## [PROBLEM DESCRIPTION]
What you return must be the lines from the first one below through the one containing "const a = a0 + ((a1 - a0) * i) / n;", exactly and with pictures excluded.

## [INFORMATION SHOWN]
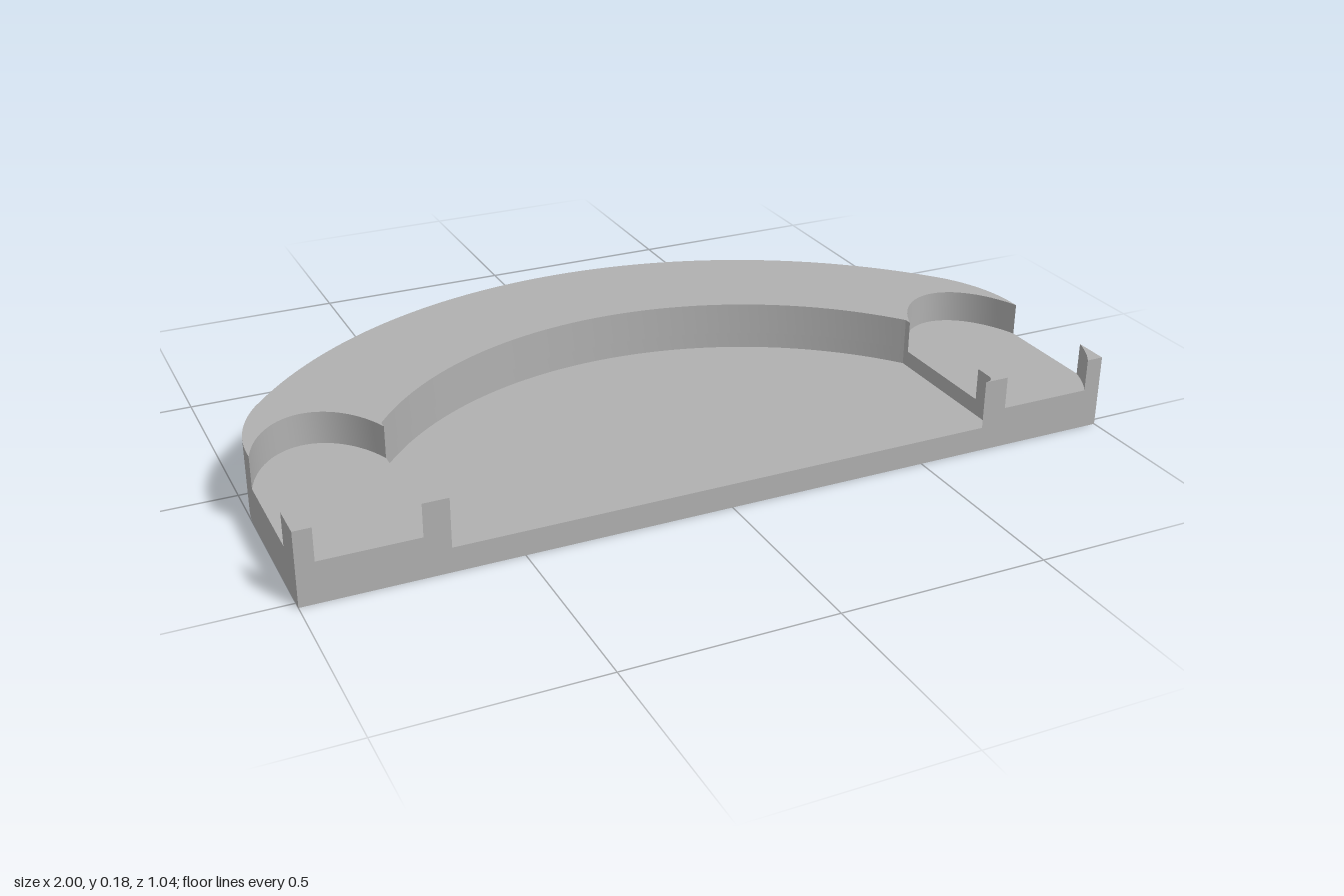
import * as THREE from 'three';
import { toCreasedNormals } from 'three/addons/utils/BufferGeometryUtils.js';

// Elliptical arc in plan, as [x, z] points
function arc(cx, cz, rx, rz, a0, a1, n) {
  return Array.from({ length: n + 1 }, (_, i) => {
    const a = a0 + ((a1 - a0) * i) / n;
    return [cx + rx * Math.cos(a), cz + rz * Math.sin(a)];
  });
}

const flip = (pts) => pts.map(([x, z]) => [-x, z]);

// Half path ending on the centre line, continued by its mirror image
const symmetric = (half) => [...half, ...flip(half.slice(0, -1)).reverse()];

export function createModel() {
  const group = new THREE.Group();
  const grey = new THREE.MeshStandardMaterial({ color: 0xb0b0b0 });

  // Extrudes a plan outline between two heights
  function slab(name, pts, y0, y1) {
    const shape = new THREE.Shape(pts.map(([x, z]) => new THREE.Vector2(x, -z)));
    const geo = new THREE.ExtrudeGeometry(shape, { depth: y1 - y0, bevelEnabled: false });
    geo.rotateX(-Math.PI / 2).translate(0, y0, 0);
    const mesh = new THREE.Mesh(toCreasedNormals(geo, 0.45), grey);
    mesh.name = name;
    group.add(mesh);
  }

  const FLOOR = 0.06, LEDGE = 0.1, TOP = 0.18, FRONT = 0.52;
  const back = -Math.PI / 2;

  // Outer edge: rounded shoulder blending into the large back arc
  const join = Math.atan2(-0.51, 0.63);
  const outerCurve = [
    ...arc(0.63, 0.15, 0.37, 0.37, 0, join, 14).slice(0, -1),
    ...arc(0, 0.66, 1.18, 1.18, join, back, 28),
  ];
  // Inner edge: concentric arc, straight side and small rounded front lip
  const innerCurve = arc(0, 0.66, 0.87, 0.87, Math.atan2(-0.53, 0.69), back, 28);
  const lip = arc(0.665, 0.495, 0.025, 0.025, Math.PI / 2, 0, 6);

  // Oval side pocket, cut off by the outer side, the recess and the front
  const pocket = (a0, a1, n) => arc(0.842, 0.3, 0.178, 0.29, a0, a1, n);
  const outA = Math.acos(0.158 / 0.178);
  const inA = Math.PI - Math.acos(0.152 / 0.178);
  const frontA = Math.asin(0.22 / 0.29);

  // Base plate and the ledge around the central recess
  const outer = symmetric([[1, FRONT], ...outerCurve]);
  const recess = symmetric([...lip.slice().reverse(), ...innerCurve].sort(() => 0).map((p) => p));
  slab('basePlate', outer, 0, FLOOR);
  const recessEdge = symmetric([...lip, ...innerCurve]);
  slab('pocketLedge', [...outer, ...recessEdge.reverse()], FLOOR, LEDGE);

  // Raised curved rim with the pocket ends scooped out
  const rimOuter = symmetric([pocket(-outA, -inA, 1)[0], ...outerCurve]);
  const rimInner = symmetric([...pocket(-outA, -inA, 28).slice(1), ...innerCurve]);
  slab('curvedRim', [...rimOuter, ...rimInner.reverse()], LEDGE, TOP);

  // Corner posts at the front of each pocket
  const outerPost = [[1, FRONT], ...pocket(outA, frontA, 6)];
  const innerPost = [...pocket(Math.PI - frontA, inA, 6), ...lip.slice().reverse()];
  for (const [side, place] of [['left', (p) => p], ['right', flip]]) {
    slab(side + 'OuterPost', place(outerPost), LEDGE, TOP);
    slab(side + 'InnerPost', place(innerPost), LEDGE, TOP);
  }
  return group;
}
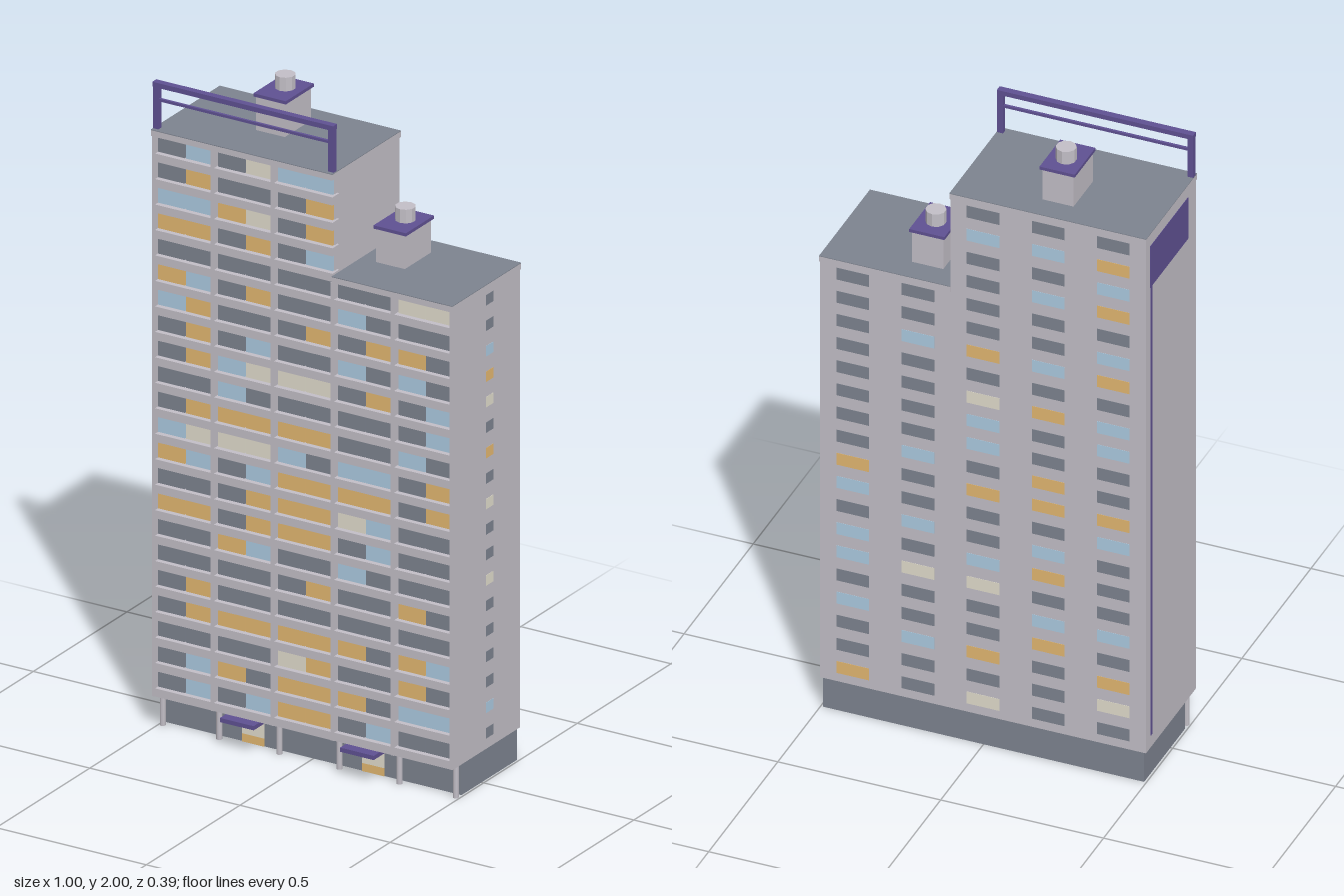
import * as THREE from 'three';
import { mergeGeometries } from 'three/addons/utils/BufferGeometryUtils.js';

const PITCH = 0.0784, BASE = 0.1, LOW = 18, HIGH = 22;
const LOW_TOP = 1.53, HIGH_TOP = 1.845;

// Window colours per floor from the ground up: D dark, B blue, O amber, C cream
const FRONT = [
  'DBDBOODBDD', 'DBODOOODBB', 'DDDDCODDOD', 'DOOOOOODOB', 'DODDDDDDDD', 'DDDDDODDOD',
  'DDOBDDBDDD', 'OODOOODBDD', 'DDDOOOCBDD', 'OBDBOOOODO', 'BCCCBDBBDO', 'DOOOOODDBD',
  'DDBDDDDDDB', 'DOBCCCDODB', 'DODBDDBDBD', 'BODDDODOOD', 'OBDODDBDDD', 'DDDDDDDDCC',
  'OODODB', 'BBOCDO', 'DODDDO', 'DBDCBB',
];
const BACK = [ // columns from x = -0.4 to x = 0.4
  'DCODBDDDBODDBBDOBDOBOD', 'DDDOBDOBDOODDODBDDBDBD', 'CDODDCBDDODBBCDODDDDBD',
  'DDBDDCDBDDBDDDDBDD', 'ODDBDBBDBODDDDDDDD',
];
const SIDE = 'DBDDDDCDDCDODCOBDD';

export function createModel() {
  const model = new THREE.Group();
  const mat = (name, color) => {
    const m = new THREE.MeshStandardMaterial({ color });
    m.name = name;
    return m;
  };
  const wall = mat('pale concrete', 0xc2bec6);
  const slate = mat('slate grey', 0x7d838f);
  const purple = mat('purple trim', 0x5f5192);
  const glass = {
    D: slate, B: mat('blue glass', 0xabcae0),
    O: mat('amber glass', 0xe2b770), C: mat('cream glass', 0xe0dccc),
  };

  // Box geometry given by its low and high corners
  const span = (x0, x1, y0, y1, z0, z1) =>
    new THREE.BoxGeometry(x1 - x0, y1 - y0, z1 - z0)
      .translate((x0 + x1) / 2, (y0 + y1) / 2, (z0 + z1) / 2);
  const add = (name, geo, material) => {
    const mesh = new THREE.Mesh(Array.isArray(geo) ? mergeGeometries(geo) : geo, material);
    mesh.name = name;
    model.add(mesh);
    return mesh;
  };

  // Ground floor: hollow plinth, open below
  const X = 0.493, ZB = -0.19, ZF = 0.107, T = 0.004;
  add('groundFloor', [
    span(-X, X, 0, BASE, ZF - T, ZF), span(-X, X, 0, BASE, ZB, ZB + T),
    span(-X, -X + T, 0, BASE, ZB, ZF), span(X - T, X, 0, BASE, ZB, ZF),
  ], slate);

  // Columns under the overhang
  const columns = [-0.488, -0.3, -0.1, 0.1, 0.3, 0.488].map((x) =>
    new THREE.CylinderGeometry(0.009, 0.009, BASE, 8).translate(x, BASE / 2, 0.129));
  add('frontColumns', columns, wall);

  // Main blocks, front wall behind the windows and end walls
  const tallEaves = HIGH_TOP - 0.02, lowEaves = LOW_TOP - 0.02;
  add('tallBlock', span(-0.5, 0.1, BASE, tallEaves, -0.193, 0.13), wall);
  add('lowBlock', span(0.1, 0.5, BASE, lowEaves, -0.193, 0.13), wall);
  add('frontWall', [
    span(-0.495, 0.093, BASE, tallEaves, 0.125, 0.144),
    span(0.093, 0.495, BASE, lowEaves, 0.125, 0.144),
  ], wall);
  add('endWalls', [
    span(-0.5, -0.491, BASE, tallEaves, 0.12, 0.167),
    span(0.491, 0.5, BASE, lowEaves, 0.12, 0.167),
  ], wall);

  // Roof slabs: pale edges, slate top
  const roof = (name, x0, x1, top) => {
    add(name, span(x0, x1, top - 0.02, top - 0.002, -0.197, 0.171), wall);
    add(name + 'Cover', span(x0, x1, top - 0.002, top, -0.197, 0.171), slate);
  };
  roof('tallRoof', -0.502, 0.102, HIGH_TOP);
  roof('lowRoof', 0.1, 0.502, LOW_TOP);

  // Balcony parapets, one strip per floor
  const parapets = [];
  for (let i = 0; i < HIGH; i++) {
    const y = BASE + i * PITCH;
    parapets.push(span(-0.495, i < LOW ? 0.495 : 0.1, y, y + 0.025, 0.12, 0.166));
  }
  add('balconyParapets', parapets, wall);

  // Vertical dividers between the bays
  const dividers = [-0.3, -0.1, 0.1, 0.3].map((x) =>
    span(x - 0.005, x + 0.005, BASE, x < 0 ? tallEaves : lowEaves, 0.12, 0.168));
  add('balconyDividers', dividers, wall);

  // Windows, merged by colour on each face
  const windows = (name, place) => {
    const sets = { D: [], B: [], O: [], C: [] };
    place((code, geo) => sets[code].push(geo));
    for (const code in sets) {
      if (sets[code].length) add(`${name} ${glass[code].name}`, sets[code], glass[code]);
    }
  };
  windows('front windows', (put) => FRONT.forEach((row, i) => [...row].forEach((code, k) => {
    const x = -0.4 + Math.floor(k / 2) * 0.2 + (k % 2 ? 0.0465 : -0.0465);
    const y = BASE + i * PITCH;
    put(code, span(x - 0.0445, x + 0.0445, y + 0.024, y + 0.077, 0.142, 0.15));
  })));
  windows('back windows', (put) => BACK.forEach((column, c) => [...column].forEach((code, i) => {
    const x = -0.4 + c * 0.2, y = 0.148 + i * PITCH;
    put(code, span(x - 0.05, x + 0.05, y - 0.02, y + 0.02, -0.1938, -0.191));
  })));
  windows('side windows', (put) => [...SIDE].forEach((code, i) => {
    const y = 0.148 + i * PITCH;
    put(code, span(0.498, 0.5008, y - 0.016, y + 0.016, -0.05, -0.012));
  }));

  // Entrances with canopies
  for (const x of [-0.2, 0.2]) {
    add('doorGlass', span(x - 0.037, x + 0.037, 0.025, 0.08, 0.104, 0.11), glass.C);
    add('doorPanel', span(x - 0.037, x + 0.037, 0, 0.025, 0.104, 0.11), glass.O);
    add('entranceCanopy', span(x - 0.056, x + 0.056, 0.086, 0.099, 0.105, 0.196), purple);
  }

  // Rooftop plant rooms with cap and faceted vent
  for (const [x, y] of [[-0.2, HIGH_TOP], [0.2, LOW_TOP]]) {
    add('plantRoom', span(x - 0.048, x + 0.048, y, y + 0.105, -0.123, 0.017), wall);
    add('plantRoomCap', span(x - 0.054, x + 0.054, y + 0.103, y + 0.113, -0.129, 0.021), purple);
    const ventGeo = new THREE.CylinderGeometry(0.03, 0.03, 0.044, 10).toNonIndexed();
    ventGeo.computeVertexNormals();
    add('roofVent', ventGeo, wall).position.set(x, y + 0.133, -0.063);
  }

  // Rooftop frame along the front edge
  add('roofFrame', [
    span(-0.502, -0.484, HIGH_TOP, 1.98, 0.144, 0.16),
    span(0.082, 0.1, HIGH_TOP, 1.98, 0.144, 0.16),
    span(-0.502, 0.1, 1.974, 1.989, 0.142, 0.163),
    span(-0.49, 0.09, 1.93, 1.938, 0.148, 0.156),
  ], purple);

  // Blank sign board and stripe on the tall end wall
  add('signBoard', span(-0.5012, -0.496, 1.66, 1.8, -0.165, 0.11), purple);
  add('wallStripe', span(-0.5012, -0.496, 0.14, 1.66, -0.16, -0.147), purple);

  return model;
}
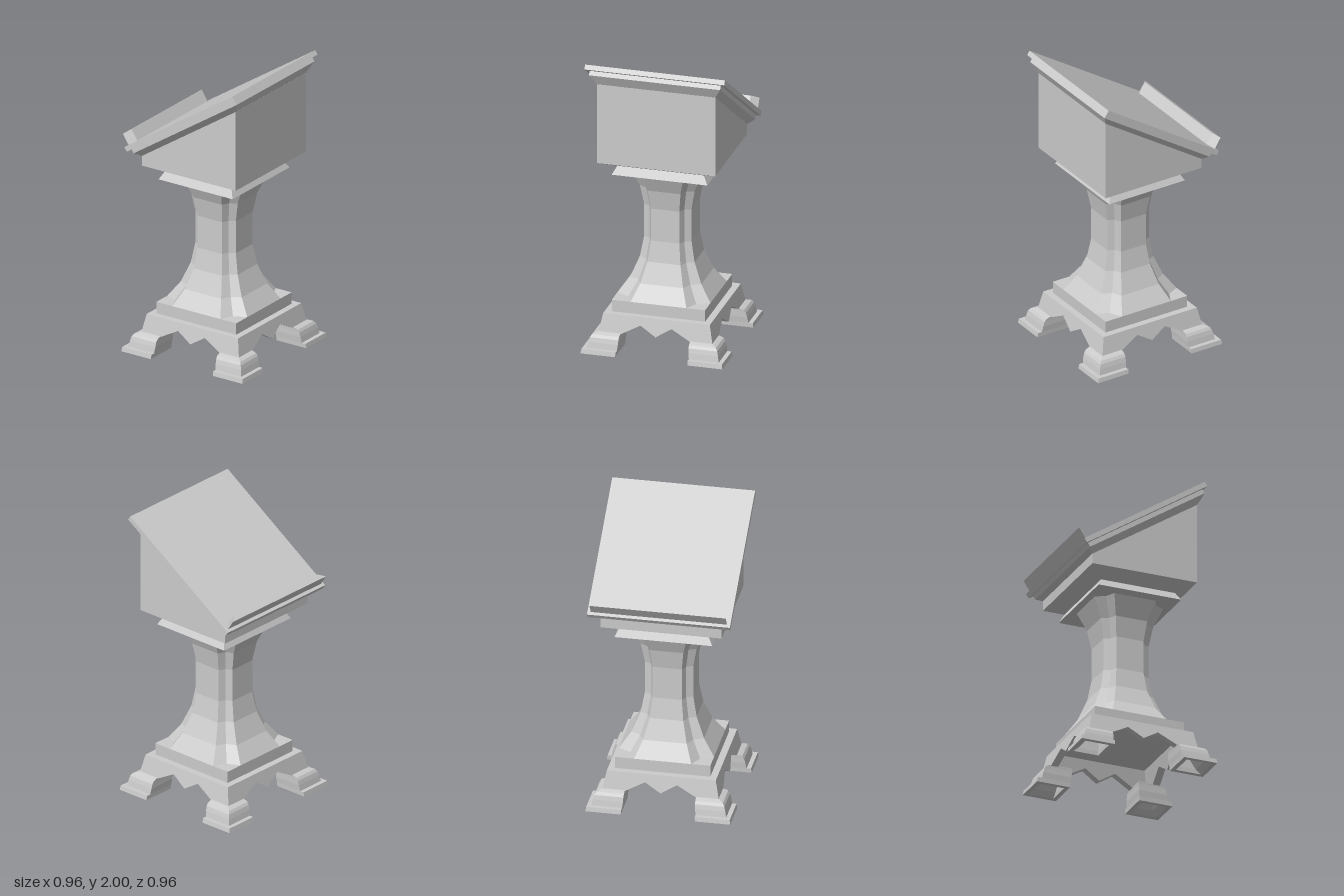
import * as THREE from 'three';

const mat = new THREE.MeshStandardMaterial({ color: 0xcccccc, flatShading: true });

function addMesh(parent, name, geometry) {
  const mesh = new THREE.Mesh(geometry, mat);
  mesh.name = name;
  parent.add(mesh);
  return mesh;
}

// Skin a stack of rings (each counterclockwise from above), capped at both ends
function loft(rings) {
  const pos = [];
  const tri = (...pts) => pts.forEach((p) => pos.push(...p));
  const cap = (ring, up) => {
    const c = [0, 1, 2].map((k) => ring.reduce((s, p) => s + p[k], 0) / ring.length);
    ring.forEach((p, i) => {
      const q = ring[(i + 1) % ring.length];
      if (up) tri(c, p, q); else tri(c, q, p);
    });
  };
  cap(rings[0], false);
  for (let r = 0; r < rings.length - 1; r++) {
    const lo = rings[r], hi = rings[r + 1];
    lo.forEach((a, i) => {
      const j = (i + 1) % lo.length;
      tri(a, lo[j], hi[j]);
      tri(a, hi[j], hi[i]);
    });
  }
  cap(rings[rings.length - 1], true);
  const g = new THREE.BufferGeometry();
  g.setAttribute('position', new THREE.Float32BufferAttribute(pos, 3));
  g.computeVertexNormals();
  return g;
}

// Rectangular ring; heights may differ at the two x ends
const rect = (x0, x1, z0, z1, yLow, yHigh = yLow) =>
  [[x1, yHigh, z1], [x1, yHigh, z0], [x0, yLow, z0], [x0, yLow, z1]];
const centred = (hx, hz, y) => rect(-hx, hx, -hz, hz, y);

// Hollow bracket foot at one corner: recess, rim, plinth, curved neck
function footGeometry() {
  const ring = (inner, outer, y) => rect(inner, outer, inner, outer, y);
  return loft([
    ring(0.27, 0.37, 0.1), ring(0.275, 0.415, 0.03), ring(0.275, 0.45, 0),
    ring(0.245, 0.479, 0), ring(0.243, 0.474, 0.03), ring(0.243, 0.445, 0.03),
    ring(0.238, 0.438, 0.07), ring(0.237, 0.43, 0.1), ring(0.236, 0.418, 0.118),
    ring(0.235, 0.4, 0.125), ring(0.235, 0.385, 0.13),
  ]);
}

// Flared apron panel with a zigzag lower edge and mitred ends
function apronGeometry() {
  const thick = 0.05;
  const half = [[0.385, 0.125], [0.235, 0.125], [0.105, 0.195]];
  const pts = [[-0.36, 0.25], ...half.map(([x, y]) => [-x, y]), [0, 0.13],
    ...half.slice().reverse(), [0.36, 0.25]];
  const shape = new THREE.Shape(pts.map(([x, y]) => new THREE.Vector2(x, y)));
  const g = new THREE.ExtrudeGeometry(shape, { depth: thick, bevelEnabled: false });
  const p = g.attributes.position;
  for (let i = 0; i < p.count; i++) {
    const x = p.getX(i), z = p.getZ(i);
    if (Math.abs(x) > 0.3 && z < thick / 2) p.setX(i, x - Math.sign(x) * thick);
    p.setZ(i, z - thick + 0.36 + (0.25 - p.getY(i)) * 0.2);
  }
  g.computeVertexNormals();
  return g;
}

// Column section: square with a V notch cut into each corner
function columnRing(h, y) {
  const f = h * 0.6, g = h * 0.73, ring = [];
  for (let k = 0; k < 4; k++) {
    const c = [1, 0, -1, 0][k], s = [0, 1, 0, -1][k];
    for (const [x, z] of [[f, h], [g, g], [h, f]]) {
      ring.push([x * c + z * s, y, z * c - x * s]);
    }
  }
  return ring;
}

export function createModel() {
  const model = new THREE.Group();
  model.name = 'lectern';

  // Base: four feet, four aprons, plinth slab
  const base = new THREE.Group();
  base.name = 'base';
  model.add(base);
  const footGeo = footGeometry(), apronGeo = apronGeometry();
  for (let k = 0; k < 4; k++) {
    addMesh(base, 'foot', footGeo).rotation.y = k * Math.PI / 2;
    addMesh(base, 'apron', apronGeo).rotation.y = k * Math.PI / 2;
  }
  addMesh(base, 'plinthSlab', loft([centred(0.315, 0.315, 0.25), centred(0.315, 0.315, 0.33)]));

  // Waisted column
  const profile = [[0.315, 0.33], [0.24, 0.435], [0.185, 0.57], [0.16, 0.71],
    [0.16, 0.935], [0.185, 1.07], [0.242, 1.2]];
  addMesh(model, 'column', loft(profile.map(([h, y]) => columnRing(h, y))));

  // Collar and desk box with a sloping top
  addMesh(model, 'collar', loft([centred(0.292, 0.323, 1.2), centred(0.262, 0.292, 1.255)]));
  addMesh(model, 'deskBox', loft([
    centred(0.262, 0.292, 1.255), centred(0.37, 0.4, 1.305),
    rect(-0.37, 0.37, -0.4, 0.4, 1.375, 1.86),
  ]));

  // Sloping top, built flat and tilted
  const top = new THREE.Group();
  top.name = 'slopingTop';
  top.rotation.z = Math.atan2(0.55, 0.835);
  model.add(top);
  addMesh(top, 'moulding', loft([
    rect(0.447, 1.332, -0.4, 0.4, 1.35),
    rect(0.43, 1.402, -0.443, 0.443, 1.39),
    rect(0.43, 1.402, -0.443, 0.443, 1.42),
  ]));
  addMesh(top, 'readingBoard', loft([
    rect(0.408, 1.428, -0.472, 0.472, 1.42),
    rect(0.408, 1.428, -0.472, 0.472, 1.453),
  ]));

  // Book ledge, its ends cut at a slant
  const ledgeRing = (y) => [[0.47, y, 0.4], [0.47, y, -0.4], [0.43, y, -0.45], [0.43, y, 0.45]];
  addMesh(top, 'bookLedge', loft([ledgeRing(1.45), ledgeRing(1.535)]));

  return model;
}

## [RESPONSE]
import * as THREE from 'three';
import { toCreasedNormals } from 'three/addons/utils/BufferGeometryUtils.js';

// Elliptical arc in plan, as [x, z] points
function arc(cx, cz, rx, rz, a0, a1, n) {
  return Array.from({ length: n + 1 }, (_, i) => {
    const a = a0 + ((a1 - a0) * i) / n;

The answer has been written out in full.